The small-scale prototype has the potential to be competitive with the dominant lithium-ion batteries.
The rechargeable battery, created by a team at RMIT (Royal Melbourne Institute of Technology) in Australia, uses carbon and water instead of lithium.
Lithium is a relatively rare and expensive metal. Rather than focusing on other metals like magnesium, the research team built rechargeable “proton” batteries from abundant carbon and water. If commercialised, the technology could allow for cheaper domestic or grid storage work with solar panels or wind power.
Professor John Andrews, the project leader, said that as renewable energy sources became more efficient there was an increasing need for storage technologies that used cheap and abundant materials.
The findings were published in the International Journal of Hydrogen Energy.
“Lithium-ion batteries are great but they rely on ultimately scarce and expensive resources,” Andrews said. “Hydro is also a good technology but suitable sites are limited and the cost may be very high.
“The advantage is we’re going to be storing protons in a carbon-based material, which is abundant, and we are getting protons from water which is readily available.”

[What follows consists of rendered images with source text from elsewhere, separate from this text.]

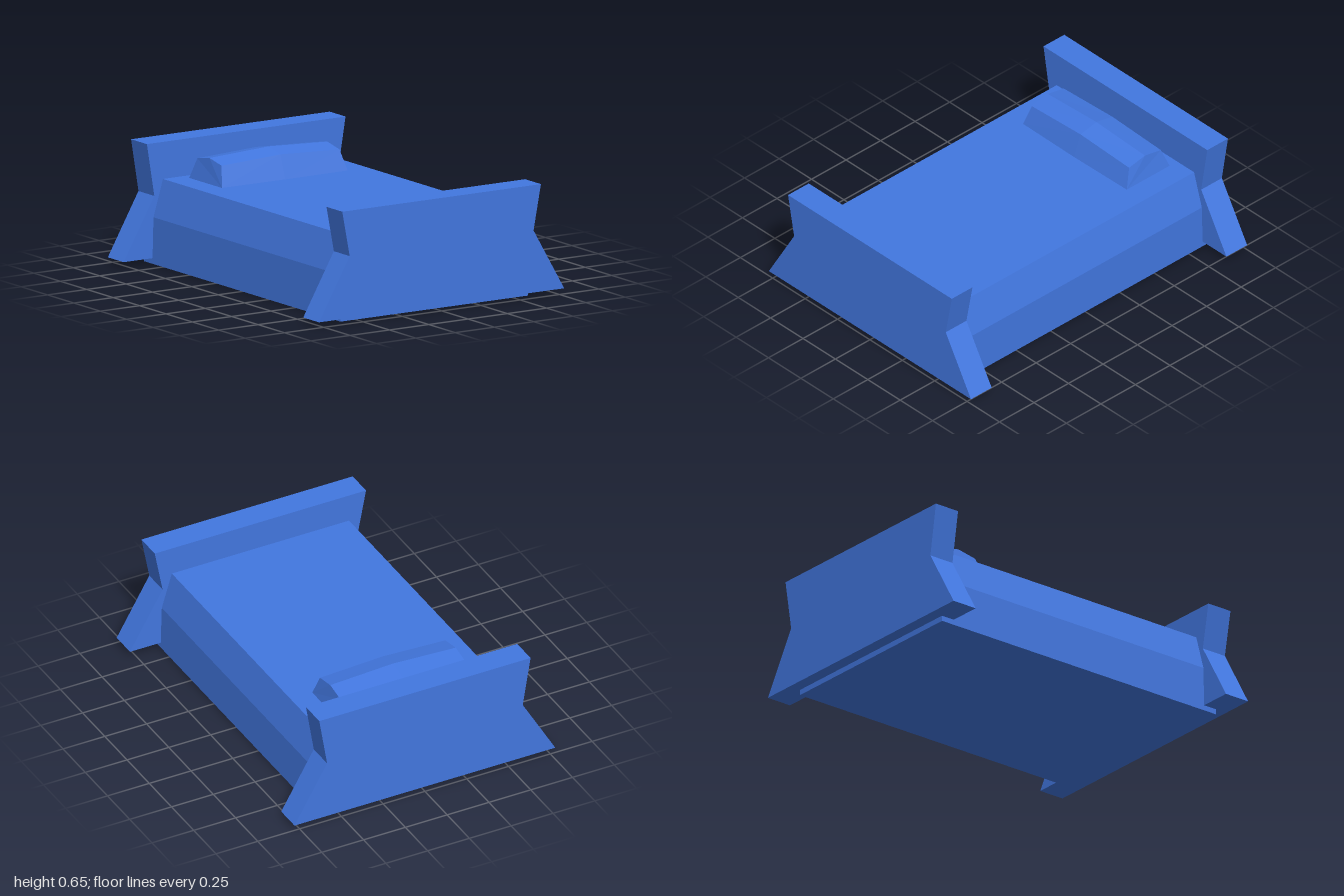
import * as THREE from 'three';

const material = new THREE.MeshStandardMaterial({ color: 0x4277e0, flatShading: true });

// Extrudes a profile mirrored across x = 0 from z0 to z1; half runs bottom to top
function mirroredSlab(name, half, z0, z1) {
  const left = half.map(([x, y]) => new THREE.Vector2(-x, y)).reverse();
  const right = half.map(([x, y]) => new THREE.Vector2(x, y));
  const geometry = new THREE.ExtrudeGeometry(new THREE.Shape([...right, ...left]), {
    depth: z1 - z0, bevelEnabled: false,
  });
  geometry.translate(0, 0, z0);
  const mesh = new THREE.Mesh(geometry, material);
  mesh.name = name;
  return mesh;
}

// Waisted end board
function endBoard(name, top, z0, z1) {
  return mirroredSlab(name, [[0.78, 0.03], [0.585, 0.365], [0.632, top]], z0, z1);
}

// Pillow lofted through three cross-sections, highest in the middle
function pillow() {
  const zMid = -0.64;
  const section = (xBase, xTop, baseHalf, edgeY, ridgeY) => [
    [xBase, 0.45, zMid + baseHalf], [xTop, edgeY, zMid + 0.115], [xTop, ridgeY, zMid],
    [xTop, edgeY, zMid - 0.115], [xBase, 0.45, zMid - baseHalf],
  ];
  const rings = [
    section(-0.4, -0.375, 0.155, 0.56, 0.582),
    section(0, 0, 0.16, 0.577, 0.6),
    section(0.4, 0.375, 0.155, 0.56, 0.582),
  ];
  const n = rings[0].length;
  const index = [];
  for (let i = 0; i < rings.length - 1; i++) {
    for (let j = 0; j < n; j++) {
      const a = i * n + j, d = i * n + (j + 1) % n;
      index.push(a, a + n, d + n, a, d + n, d);
    }
  }
  // End caps
  const last = (rings.length - 1) * n;
  for (let j = 1; j < n - 1; j++) {
    index.push(0, j, j + 1, last, last + j + 1, last + j);
  }
  const indexed = new THREE.BufferGeometry();
  indexed.setAttribute('position', new THREE.Float32BufferAttribute(rings.flat(2), 3));
  indexed.setIndex(index);
  const geometry = indexed.toNonIndexed();
  geometry.computeVertexNormals();
  const mesh = new THREE.Mesh(geometry, material);
  mesh.name = 'pillow';
  return mesh;
}

export function createModel() {
  const bed = new THREE.Group();
  bed.name = 'bed';
  bed.add(
    mirroredSlab('mattress', [[0.597, 0], [0.59, 0.25], [0.53, 0.45]], -0.93, 0.93),
    endBoard('headboard', 0.65, -1, -0.85),
    endBoard('footboard', 0.61, 0.85, 1),
    pillow(),
  );
  return bed;
}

The batteries are due to be a hybrid between a chemical battery and hydrogen fuel cell. During charging, water is split to produce protons, which then pass through a cell membrane and bond to the carbon electrodes, without creating hydrogen. To tap the stored energy, the hydrogen ions are released and lose an electron to re-form protons. The electrons supply power, while hydrogen protons combine with oxygen and other electrons to re-form into water.
A proton battery theoretically never produces hydrogen gas, so energy efficiency is comparable to lithium-ion batteries. Energy density would also comparable to lithium ion, the scientists reported.
The battery reportedly produces no carbon emissions and would be able to store electricity from zero-emissions renewables.
Andrews predicted that the design could be commercially available in five to 10 years.
“When it is commercially available, it would be a competitor to the Tesla Powerwall and then eventually we’d hope we might find applications at the scale of the huge Tesla battery [in neighbouring South Australia] and even larger,” he added.
“Future work will now focus on further improving performance and energy density through the use of atomically-thin layered carbon-based materials such as graphene, with the target of a proton battery that is truly competitive with lithium-ion batteries firmly in sight,” Andrews said.
The development of the proton battery was a joint effort by researchers from the School of Engineering’s Aerospace, Mechanical and Manufacturing School and the Mechanical Engineering Department of the Thapar Institute of Engineering and Technology in India.
The Chemetall Foote Lithium Operation in Nevada. There are numerous attempts to reduce the use of lithium. Picture credit: Wikimedia